The Condition of Women Prior to July 1848

Portrait of Sarah Grimke

Portrait of Sarah Grimke (1792-1873)

Portrait of Angelina Grimke

Portriat of Angelina Grimke (1805-1879)

Although feminism was more of a rarity and did not begin to gain momentum until the first Women's Convention in 1848, many historians trace the beginnings of American feminism back to Sarah and Angelina Grimke. The work of the Grimke sisters was undoubtedly important as they advocated for women to share their voice for abolition. Sarah, born in 1793, and Angelina, born in 1805, were the daughters of an elite family in Charleston, who, surprisingly, owned slaves. Expected to fulfill their traditional roles as women by having a family and tending to the house, the Grimke sisters had other plans for themselves. Not only were the Grimke sisters interested in ending slavery, but as the only Southern white female abolitionists, they became a voice for women's rights in America as well. They were the only women invited to join the Convention of the Seventy, an anti-slavery convention in 1836, which allowed them to gain recognition and support as they fought towards equality.

In addition to the beginnings of feminism that was initiated by the Grimke sisters, female abolitionists also fought for equality at the Philadelphia Female Anti-Slavery Society from 1833-1870. The group was created as a sequel to the American Anti-Slavery Society three days after four women attended one of the meetings as observers, including future Seneca Falls leader, Lucretia Mott.
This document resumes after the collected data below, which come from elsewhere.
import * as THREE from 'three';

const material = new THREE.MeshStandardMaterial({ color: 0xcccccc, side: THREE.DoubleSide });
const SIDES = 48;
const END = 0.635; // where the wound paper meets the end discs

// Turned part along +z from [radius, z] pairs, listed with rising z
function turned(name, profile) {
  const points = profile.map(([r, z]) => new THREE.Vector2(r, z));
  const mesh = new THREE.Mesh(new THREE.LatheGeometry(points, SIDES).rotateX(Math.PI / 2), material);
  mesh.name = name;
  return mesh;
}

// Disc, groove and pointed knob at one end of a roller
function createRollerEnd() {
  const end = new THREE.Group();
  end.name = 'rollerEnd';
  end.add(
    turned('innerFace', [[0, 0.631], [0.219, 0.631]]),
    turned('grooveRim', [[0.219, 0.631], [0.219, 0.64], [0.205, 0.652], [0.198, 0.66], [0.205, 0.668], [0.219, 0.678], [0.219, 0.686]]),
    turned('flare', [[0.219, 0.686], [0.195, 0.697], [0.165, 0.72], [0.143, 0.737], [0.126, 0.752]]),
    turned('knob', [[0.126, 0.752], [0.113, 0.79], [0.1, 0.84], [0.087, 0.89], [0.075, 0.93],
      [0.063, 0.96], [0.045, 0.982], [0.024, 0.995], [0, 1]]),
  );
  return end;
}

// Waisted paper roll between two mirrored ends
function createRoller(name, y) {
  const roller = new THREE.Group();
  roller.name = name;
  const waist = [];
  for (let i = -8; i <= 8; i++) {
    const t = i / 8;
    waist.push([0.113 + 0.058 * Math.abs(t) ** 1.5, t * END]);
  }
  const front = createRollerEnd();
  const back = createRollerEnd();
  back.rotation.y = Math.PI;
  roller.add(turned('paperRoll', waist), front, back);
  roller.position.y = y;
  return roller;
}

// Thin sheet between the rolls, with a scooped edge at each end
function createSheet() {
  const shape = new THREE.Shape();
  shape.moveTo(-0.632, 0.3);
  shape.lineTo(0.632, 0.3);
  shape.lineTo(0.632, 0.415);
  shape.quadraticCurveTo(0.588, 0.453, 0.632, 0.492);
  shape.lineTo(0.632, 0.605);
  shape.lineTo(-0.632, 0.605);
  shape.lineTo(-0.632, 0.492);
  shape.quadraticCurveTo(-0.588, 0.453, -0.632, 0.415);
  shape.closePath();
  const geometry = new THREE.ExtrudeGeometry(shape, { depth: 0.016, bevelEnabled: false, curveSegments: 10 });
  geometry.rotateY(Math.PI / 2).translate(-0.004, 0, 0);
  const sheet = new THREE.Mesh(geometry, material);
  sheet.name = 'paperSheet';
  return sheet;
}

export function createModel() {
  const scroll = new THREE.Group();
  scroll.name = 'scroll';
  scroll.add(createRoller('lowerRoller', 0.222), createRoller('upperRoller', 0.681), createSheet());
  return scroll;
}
Mott spoke briefly at the American Anti-Slavery Society meeting, a surprise to all of the men in attendance as women rarely attended meetings, let alone spoke at them. Because these women were not asked to sign the society's constitution, the 4 women who attended the meeting formed their own society to promote anti-slavery beliefs and gain engagement among women.

Both the leadership of the Grimke sisters and the meetings of the Philadelphia Female Anti-Slavery Society were important parts in generating feminism in America, but they weren't enough to officially launch the fight for women's rights. Even with the early begninnings of feminism emerging, before the first women's convention at Seneca Falls in July of 1848, women had virtually no rights, even less than the Irish man at that time, according the the third grievance of the Declaration of Sentiments. Additionally, feminism was seen as so radical at the time that many meetings held by female abolitionists were disrupted by protestors, including at the 1838 Anti-Slavery Convention of American Women where rocks were thrown against windows and, eventually, fire was set to the building in protest.

It wouldn't be until after the female abolitonists led the first women's convention in 1848 that feminism would change from being the small niche that it was to a widespread phenomenon. The event at Seneca Falls would finally allow the notion that women are equal to men to become more accepted and it would no longer be frowned upon for women to hold conventions of their own due to the media reporting how respectable and organized the convetion at Seneca Falls was.³

The Condition of Women Prior to July 1848